*** Block opens ***

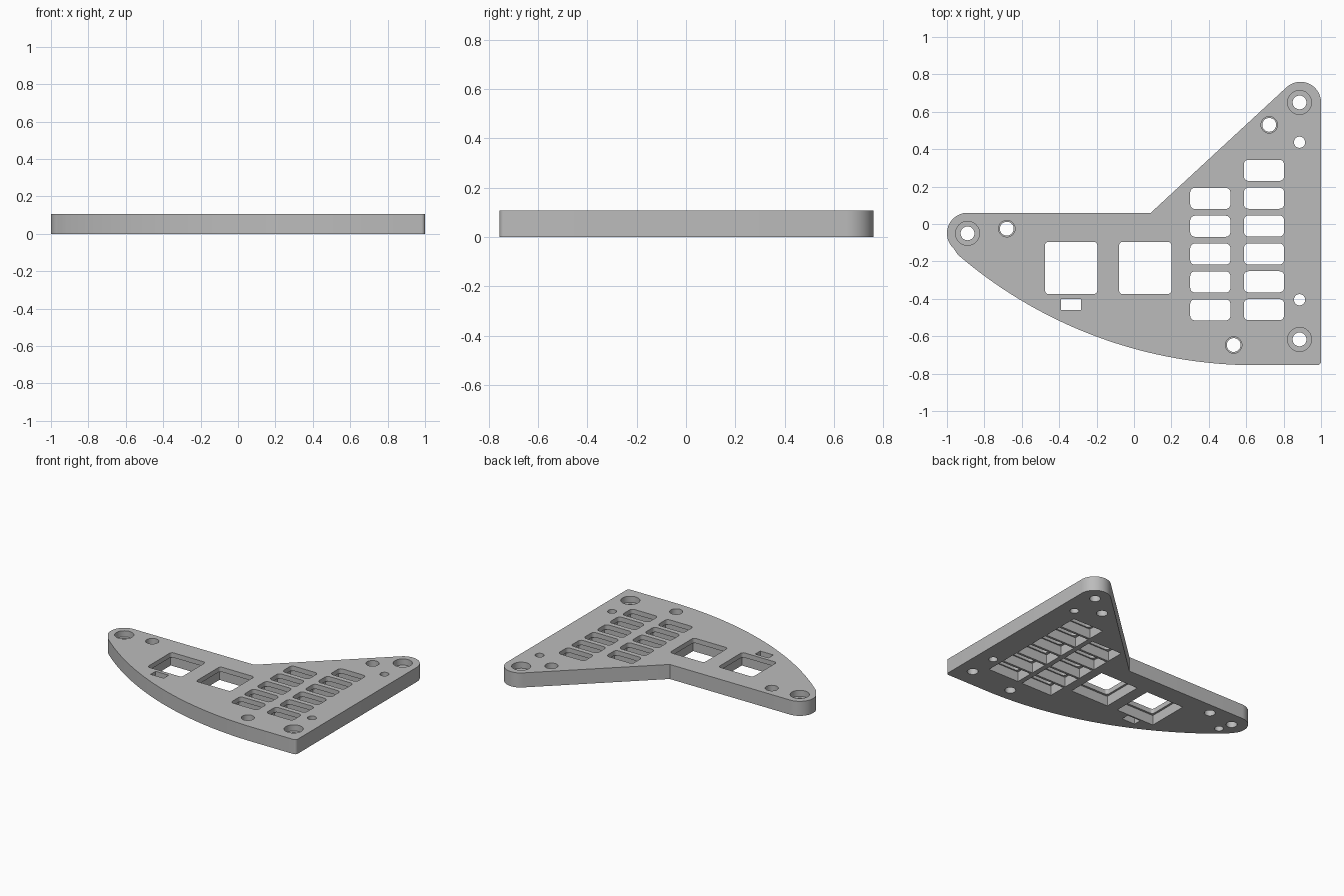
import bpy, bmesh, math

if "Cube" in bpy.data.objects:
    bpy.data.objects.remove(bpy.data.objects["Cube"])

T = 0.107        # plate thickness
LIP = 0.035      # plate left above the underside pockets


def arc(cx, cy, r, a0, a1, n):
    """Points on an arc, angles in degrees."""
    return [(cx + r * math.cos(math.radians(a0 + (a1 - a0) * i / n)),
             cy + r * math.sin(math.radians(a0 + (a1 - a0) * i / n))) for i in range(n + 1)]


def rect(cx, cy, w, h, r=0.0):
    """Rectangle outline, optionally with rounded corners."""
    pts = []
    for k, (sx, sy) in enumerate([(1, 1), (-1, 1), (-1, -1), (1, -1)]):
        x, y = cx + sx * (w / 2 - r), cy + sy * (h / 2 - r)
        pts += arc(x, y, r, 90 * k, 90 * k + 90, 5) if r else [(x, y)]
    return pts


def circle(cx, cy, r, n=40):
    return arc(cx, cy, r, 0, 360, n)[:-1]


def loft(bm, low, high, z0, z1):
    """Closed solid between two matching outlines."""
    a = [bm.verts.new((x, y, z0)) for x, y in low]
    b = [bm.verts.new((x, y, z1)) for x, y in high]
    bm.faces.new(a[::-1])
    bm.faces.new(b)
    for i in range(len(a)):
        j = (i + 1) % len(a)
        bm.faces.new((a[i], a[j], b[j], b[i]))


def make(name, solids):
    bm = bmesh.new()
    for s in solids:
        loft(bm, *s)
    bmesh.ops.recalc_face_normals(bm, faces=bm.faces)
    me = bpy.data.meshes.new(name)
    bm.to_mesh(me)
    bm.free()
    ob = bpy.data.objects.new(name, me)
    bpy.context.collection.objects.link(ob)
    return ob


# Plate outline: right edge, top nose, notch, left nose, long curved front edge
R, ccx, ccy = 2.44, 0.65, 1.685
a_left = math.degrees(math.atan2(-0.05 - ccy, -0.89 - ccx)) % 360
outline = arc(0.98, -0.735, 0.02, -90, 0, 5)
outline += arc(0.89, 0.65, 0.11, 0, 133, 24)
outline += [(0.09, 0.06)]
outline += arc(-0.89, -0.05, 0.11, 90, a_left, 24)
outline += arc(ccx, ccy, R, a_left, 270, 48)[1:]
plate = make("plate", [(outline, outline, 0, T)])

# Layout of openings
keys = [(0.408, 0.137 - 0.149 * i) for i in range(5)]
keys += [(0.695, 0.287 - 0.149 * i) for i in range(6)]
windows = [(-0.336, -0.235), (0.06, -0.235)]
screws = [(0.885, 0.65), (0.885, -0.617), (-0.89, -0.05)]
inserts = [(0.723, 0.53), (0.533, -0.647), (-0.68, -0.025)]
pins = [(0.885, 0.437), (0.885, -0.405)]


def prism(p, z0, z1):
    return (p, p, z0, z1)


# Everything that goes right through
through = [prism(rect(x, y, 0.215, 0.113, 0.025), -0.1, 0.3) for x, y in keys]
through += [prism(rect(x, y, 0.28, 0.28, 0.02), -0.1, 0.3) for x, y in windows]
through += [prism(rect(-0.336, -0.43, 0.107, 0.058), -0.1, 0.3)]
through += [prism(circle(x, y, 0.037), -0.1, 0.3) for x, y in screws + inserts]
through += [prism(circle(x, y, 0.03), -0.1, 0.3) for x, y in pins]

# Screw head recesses and slightly wider insert mouths from the top
recesses = [prism(circle(x, y, 0.064), T - 0.045, 0.3) for x, y in screws]
recesses += [prism(circle(x, y, 0.044), T - 0.06, 0.3) for x, y in inserts]

# Wider pockets and one blind hole on the underside
pockets = [prism(rect(x, y, 0.25, 0.132), -0.1, T - LIP) for x, y in keys]
pockets += [prism(rect(x, y, 0.31, 0.31), -0.1, T - LIP) for x, y in windows]
pockets += [prism(circle(-0.86, -0.145, 0.03), -0.1, 0.06)]

cutters = []
for name, solids in (("through_cutter", through), ("recess_cutter", recesses),
                     ("pocket_cutter", pockets)):
    c = make(name, solids)
    c.hide_render = True
    cutters.append(c)
    m = plate.modifiers.new(name, 'BOOLEAN')
    m.operation = 'DIFFERENCE'
    m.solver = 'EXACT'
    m.object = c

# Bake the cuts and drop the cutters
deps = bpy.context.evaluated_depsgraph_get()
mesh = bpy.data.meshes.new_from_object(plate.evaluated_get(deps))
plate.modifiers.clear()
plate.data = mesh
for c in cutters:
    bpy.data.objects.remove(c)

grey = bpy.data.materials.new("grey")
grey.diffuse_color = (0.5, 0.5, 0.5, 1)
grey.use_nodes = True
grey.node_tree.nodes["Principled BSDF"].inputs["Base Color"].default_value = grey.diffuse_color
mesh.materials.clear()
mesh.materials.append(grey)

bpy.ops.object.select_all(action='DESELECT')
plate.select_set(True)
bpy.context.view_layer.objects.active = plate
bpy.ops.object.shade_smooth_by_angle(angle=math.radians(30))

*** Block closes ***

Report each line of the entries where the word "prism" occurs.

def prism(p, z0, z1):
through = [prism(rect(x, y, 0.215, 0.113, 0.025), -0.1, 0.3) for x, y in keys]
through += [prism(rect(x, y, 0.28, 0.28, 0.02), -0.1, 0.3) for x, y in windows]
through += [prism(rect(-0.336, -0.43, 0.107, 0.058), -0.1, 0.3)]
through += [prism(circle(x, y, 0.037), -0.1, 0.3) for x, y in screws + inserts]
through += [prism(circle(x, y, 0.03), -0.1, 0.3) for x, y in pins]
recesses = [prism(circle(x, y, 0.064), T - 0.045, 0.3) for x, y in screws]
recesses += [prism(circle(x, y, 0.044), T - 0.06, 0.3) for x, y in inserts]
pockets = [prism(rect(x, y, 0.25, 0.132), -0.1, T - LIP) for x, y in keys]
pockets += [prism(rect(x, y, 0.31, 0.31), -0.1, T - LIP) for x, y in windows]
pockets += [prism(circle(-0.86, -0.145, 0.03), -0.1, 0.06)]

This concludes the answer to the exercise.